Development of an RMM platform to centrally and neutrally manage devices is against the business model of OEM device makers who are less and less likely to open up the API to third parties that may eat into the potential profits.

Microsoft, Apple and Google do not want developers that marginalize their platforms. The major brokers – Verizon, AT&T, Sprint and every other mobile operator – want the service, warranty and management business. With the developer not allowing you access to the device and the carrier/provider fighting you for the service, where do you take the RMM platform?

This in fact is the reason you’ve seen what you’ve seen with the RMM industry – it’s not that it’s consolidating, it’s that it’s a feature with a large deployment base that will never get any bigger and it’s maximum value is what it’s worth right now + any additional business it can generate as a part of something bigger.

Come to Jesus Meeting

Guys, I love you. I do. I appreciate everyone that gives me money. Building an RMM solution would not be doing you a favor. If you want to hurt yourself there are more thrilling ways that will at least make you feel like a real man in the process:


Instead of spending time trying to figure out another RMM, another scripting language and another way to pursue the shrinking and more difficult market.. Please. Just stay with what you got, keep the money printing machine stuck in legacy mode and keep on cashing it in as long as the clients are willing to pay.

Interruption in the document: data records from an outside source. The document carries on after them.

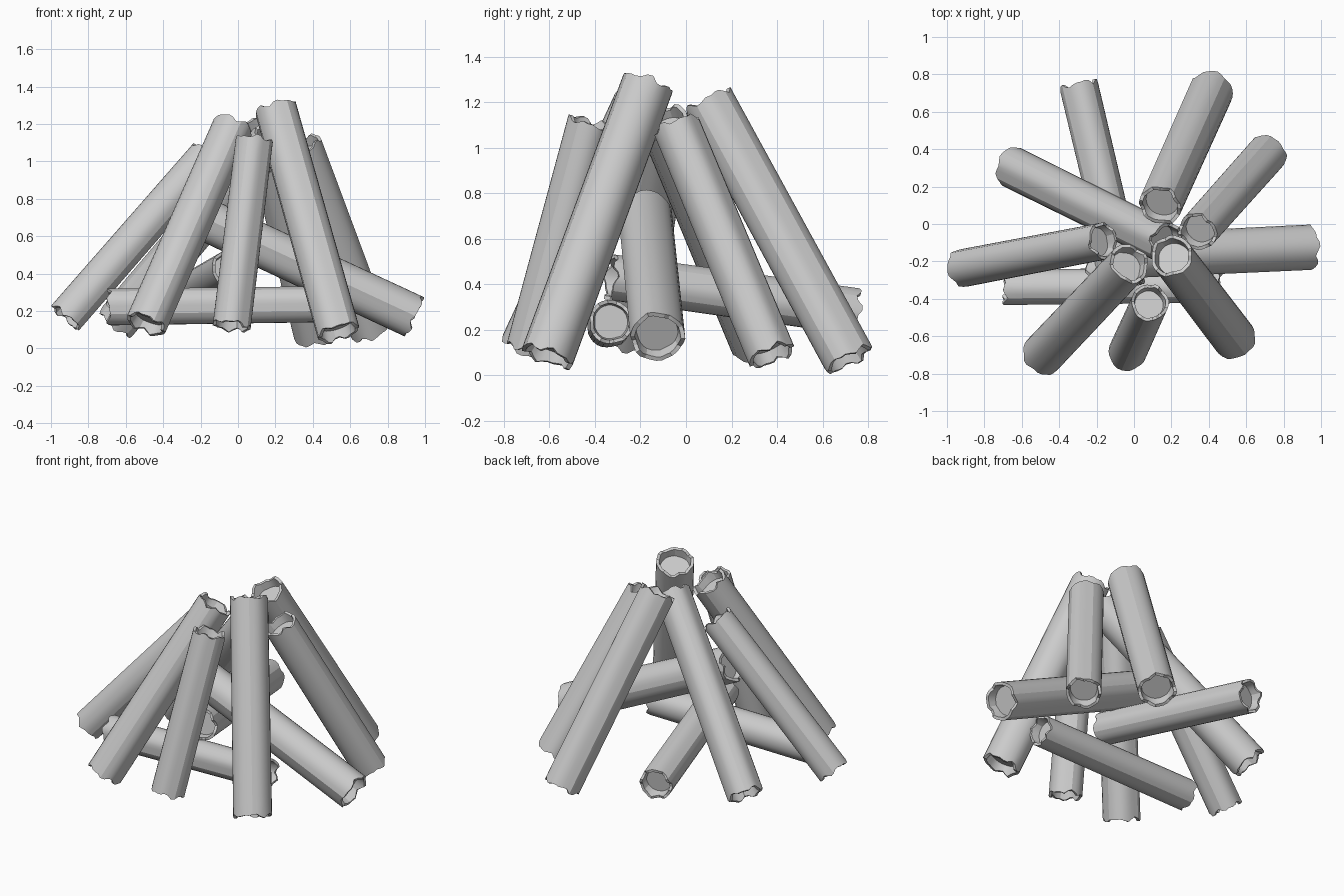
import bpy, bmesh, math, random
from mathutils import Vector

if "Cube" in bpy.data.objects:
    bpy.data.objects.remove(bpy.data.objects["Cube"])

random.seed(4)
SIDES = 28


def bark_radius(i):
    # slightly lumpy bark outline with raised plates and a groove
    a = 2 * math.pi * i / SIDES
    r = 1 + 0.015 * math.sin(3 * a + 0.5) + 0.012 * math.sin(5 * a)
    if i in (3, 4, 5, 17):
        r += 0.035
    if i in (7, 8):
        r -= 0.05
    return r


def make_log(name, foot, top, radius, roll):
    foot, top = Vector(foot), Vector(top)
    length = (top - foot).length
    bm = bmesh.new()

    def jag():
        p, q = random.uniform(0, 6), random.uniform(0, 6)
        return [0.009 * math.sin(5 * k * 2 * math.pi / SIDES + p)
                + 0.007 * math.sin(8 * k * 2 * math.pi / SIDES + q)
                + random.uniform(-0.003, 0.003) for k in range(SIDES)]

    low, high = jag(), jag()
    zero = [0] * SIDES
    cup = 0.05
    # (height, edge jag, radius factor): floor, inner wall, rim, bark, rim, wall, floor
    rings = [(cup, zero, 0.76), (0.0, low, 0.84), (0.0, low, 1.0),
             (0.07, zero, 1.0), (length - 0.07, zero, 0.98),
             (length, high, 0.98), (length, high, 0.82),
             (length - cup, zero, 0.75)]
    loops = []
    for h, jags, f in rings:
        loop = []
        for i in range(SIDES):
            a = 2 * math.pi * i / SIDES + roll
            r = radius * f * bark_radius(i)
            loop.append(bm.verts.new((r * math.cos(a), r * math.sin(a), h + jags[i])))
        loops.append(loop)
    for lo, hi in zip(loops, loops[1:]):
        for i in range(SIDES):
            j = (i + 1) % SIDES
            bm.faces.new((lo[i], lo[j], hi[j], hi[i]))
    bm.faces.new(loops[0][::-1])
    bm.faces.new(loops[-1])
    bmesh.ops.recalc_face_normals(bm, faces=bm.faces)
    me = bpy.data.meshes.new(name)
    bm.to_mesh(me)
    bm.free()
    ob = bpy.data.objects.new(name, me)
    bpy.context.collection.objects.link(ob)
    ob.location = foot
    ob.rotation_mode = 'QUATERNION'
    ob.rotation_quaternion = (top - foot).to_track_quat('Z', 'Y')
    bpy.context.view_layer.objects.active = ob
    ob.select_set(True)
    bpy.ops.object.shade_smooth_by_angle(angle=math.radians(20))
    ob.select_set(False)


# name, foot centre, top centre, radius, roll
logs = [
    # leaning logs of the cone
    ("front_right_log", (0.535, -0.61, 0.085), (0.20, -0.17, 1.28), 0.117, 4.0),
    ("front_left_log", (-0.49, -0.70, 0.13), (-0.025, -0.21, 1.19), 0.112, 2.0),
    ("front_log", (-0.035, -0.685, 0.12), (0.085, -0.42, 1.11), 0.102, 1.0),
    ("left_log", (-0.92, -0.235, 0.165), (-0.165, -0.09, 1.03), 0.101, 3.0),
    ("back_left_log", (-0.65, 0.305, 0.14), (0.17, -0.10, 1.11), 0.112, 0.5),
    ("back_log", (0.415, 0.715, 0.07), (0.14, 0.10, 1.20), 0.115, 5.5),
    ("back_right_log", (0.71, 0.375, 0.09), (0.34, -0.04, 1.09), 0.107, 0.0),
    # low logs inside the cone
    ("right_low_log", (0.94, -0.125, 0.17), (-0.22, -0.18, 0.71), 0.117, 2.5),
    ("cross_low_log", (-0.69, -0.34, 0.22), (0.46, -0.33, 0.235), 0.098, 1.5),
    ("back_low_log", (-0.295, 0.74, 0.28), (-0.04, -0.33, 0.43), 0.103, 5.0),
]
for entry in logs:
    make_log(*entry)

But if you’re going to put some time and effort into a major business initiative (like switching an RMM platform) for the love of god call me. Let’s work on something that is actually growing, creates additional ways to provide consulting and implementation revenue, let’s talk about something that the industry cannot get enough and let’s talk about the stuff that is positively impacting MSP opportunities.

Let’s talk about the cloud. Before your competition does. Your vendors are already bombarding your clients – profit from the momentum, don’t fight it.